By
Ben Greenfield
1-minute read

In the episode, Which Exercise Machine Burns the Most Calories the rowing machine is listed as one of the top options, capable of burning over 1,000 calories per hour! Sadly, these contraptions are usually isolated and collecting dust in the cardio corner of the gym – possibly because they look intimidating. In fact, they’re easy to use. Here are 3 Quick & Dirty Tips to get you started:

Know The Machine

Most rowing machines have a hard flat seat (if your butt finds that uncomfortable, wear bicycling shorts). In front of that seat is (A) a handle, which is attached to a chain or cable, which is in turn attached to the actual resistance you pull against; and (B) a pad for each of your feet. You pull with your arms and push with your feet – it’s that simple!

Employ Good Form

During the backwards motion of the row, push with your legs while keeping your low back as straight as possible and your abdominals tightened. Pull with both your arms and the muscles of your upper back. During the forward motion of the row, return to your starting position and recover, but as you do so, continue to maintain an upright back with no slouch.

Use Sparingly

If you’re trying to build muscle or gain lean mass, engaging in high calorie burning activities is not going to help your efforts. So limit your rowing to several short, intense bouts of 60 seconds to 2 minutes. Furthermore, if you have low back pain or become bored easily, plan on a maximum of 20 minutes on the rowing machine.

Do you have a favorite rowing machine workout? If so, share it at the Get-Fit Guy Facebook page!

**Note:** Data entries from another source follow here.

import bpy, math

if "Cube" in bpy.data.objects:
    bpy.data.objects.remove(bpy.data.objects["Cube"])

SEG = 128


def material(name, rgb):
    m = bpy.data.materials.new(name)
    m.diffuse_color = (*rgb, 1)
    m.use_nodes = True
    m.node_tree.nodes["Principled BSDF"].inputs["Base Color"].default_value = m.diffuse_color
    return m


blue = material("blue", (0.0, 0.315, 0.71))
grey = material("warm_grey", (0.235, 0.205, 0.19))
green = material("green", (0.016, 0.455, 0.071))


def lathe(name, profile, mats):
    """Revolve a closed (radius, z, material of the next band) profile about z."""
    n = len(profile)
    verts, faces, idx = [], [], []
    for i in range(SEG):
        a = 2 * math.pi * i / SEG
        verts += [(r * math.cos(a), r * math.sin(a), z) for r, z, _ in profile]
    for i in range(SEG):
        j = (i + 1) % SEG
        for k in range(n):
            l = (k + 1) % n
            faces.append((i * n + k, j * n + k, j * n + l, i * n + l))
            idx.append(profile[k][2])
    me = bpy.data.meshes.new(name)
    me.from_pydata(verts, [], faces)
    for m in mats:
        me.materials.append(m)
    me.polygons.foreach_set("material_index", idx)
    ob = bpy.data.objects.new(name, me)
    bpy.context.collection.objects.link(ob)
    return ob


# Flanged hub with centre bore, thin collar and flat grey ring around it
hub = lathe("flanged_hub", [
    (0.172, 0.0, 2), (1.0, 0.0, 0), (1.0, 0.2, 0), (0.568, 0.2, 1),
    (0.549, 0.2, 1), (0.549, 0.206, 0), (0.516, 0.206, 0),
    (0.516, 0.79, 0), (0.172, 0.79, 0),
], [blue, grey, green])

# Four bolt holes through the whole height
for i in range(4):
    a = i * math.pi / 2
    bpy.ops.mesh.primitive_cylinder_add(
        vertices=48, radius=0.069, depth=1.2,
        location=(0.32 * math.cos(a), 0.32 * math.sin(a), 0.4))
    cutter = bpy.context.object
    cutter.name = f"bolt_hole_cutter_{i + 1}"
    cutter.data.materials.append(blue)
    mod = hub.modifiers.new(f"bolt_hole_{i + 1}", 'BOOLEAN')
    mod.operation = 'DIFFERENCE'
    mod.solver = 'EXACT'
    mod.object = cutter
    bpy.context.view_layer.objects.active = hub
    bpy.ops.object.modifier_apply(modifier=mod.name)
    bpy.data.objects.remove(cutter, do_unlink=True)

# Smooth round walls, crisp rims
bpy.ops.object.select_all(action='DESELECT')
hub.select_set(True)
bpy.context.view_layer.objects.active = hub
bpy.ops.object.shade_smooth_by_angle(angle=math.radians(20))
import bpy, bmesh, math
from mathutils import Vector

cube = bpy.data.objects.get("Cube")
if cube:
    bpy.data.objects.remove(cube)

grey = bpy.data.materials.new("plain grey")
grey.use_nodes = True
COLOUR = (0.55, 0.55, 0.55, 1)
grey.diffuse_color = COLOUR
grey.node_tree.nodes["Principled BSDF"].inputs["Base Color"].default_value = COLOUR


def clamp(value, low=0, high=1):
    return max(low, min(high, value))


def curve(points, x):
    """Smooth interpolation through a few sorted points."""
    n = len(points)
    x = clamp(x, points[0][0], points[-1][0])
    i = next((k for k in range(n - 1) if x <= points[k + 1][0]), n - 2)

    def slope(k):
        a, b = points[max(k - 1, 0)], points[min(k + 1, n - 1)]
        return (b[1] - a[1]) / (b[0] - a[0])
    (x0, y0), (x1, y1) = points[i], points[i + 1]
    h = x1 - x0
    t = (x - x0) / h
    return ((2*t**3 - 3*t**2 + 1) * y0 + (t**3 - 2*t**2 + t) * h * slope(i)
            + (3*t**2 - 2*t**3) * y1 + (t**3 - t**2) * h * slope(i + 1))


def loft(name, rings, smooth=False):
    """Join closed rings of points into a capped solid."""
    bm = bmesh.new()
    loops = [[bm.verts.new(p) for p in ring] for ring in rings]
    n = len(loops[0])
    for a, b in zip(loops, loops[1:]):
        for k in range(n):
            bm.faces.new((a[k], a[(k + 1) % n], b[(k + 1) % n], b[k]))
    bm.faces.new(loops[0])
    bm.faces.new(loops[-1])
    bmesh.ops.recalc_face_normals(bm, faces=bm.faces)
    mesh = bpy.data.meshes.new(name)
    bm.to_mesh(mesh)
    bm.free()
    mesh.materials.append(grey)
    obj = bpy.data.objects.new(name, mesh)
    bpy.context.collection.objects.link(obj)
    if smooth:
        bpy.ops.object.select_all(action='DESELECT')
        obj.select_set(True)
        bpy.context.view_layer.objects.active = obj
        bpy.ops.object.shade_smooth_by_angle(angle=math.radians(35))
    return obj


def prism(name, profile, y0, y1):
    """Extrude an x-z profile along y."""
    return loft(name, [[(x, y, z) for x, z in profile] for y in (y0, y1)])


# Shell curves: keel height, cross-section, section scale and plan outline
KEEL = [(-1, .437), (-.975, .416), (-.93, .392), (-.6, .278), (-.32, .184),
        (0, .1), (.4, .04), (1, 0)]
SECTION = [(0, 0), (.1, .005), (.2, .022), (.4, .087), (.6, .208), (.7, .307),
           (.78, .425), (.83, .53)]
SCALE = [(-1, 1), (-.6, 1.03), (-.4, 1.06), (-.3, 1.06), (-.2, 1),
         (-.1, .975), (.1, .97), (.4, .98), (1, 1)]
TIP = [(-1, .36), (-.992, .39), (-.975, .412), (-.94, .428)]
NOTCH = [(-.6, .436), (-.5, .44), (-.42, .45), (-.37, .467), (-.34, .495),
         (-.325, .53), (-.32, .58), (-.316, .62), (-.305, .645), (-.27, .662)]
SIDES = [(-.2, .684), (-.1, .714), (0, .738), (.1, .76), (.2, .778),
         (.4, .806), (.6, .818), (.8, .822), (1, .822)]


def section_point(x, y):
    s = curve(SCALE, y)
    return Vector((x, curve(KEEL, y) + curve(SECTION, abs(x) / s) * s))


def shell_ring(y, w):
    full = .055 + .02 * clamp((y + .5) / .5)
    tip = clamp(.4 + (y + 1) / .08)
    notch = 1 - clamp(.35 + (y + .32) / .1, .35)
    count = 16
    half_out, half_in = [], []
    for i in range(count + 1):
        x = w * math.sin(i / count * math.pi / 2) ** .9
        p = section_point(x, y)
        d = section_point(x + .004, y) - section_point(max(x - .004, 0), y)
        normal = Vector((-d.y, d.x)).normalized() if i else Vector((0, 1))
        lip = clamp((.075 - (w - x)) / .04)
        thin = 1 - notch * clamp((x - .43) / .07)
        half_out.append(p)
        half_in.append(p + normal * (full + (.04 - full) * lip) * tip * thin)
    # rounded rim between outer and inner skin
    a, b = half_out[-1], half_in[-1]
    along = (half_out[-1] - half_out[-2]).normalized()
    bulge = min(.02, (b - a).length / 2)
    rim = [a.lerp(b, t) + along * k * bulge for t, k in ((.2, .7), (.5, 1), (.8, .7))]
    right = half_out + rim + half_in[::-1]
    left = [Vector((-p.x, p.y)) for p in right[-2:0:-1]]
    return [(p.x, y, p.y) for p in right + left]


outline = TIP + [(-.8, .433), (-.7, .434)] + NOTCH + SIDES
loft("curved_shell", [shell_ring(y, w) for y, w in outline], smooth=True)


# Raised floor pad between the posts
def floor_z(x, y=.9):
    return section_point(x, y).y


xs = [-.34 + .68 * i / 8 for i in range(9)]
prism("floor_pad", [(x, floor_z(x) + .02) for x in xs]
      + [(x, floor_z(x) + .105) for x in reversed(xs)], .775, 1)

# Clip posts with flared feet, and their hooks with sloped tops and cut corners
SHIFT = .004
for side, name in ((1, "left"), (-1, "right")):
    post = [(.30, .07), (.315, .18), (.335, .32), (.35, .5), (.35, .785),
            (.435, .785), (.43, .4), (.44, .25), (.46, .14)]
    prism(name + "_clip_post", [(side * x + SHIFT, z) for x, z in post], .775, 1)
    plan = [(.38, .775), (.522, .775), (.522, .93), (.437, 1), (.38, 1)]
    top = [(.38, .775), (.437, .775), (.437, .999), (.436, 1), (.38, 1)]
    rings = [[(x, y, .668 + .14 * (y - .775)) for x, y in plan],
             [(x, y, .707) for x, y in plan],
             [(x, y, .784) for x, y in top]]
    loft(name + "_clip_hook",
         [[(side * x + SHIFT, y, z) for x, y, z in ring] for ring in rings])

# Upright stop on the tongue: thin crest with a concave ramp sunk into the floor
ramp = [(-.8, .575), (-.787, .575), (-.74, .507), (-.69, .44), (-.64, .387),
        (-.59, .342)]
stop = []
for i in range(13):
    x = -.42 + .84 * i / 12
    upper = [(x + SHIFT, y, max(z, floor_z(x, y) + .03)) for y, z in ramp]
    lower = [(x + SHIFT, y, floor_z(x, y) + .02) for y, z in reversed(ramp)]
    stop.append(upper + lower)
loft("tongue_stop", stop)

Rowing Machine image courtesy of Shutterstock

All content here is for informational purposes only. This content does not replace the professional judgment of your own health provider. Please consult a licensed health professional for all individual questions and issues.

About the Author

Ben Greenfield

Ben Greenfield received bachelor’s and master’s degrees from University of Idaho in sports science and exercise physiology; personal training and strength and conditioning certifications from the National Strength and Conditioning Association (NSCA); a sports nutrition certification from the International Society of Sports Nutrition (ISSN), an advanced bicycle fitting certification from Serotta. He has over 11 years’ experience in coaching professional, collegiate, and recreational athletes from all sports, and as helped hundreds of clients achieve weight loss and fitness success.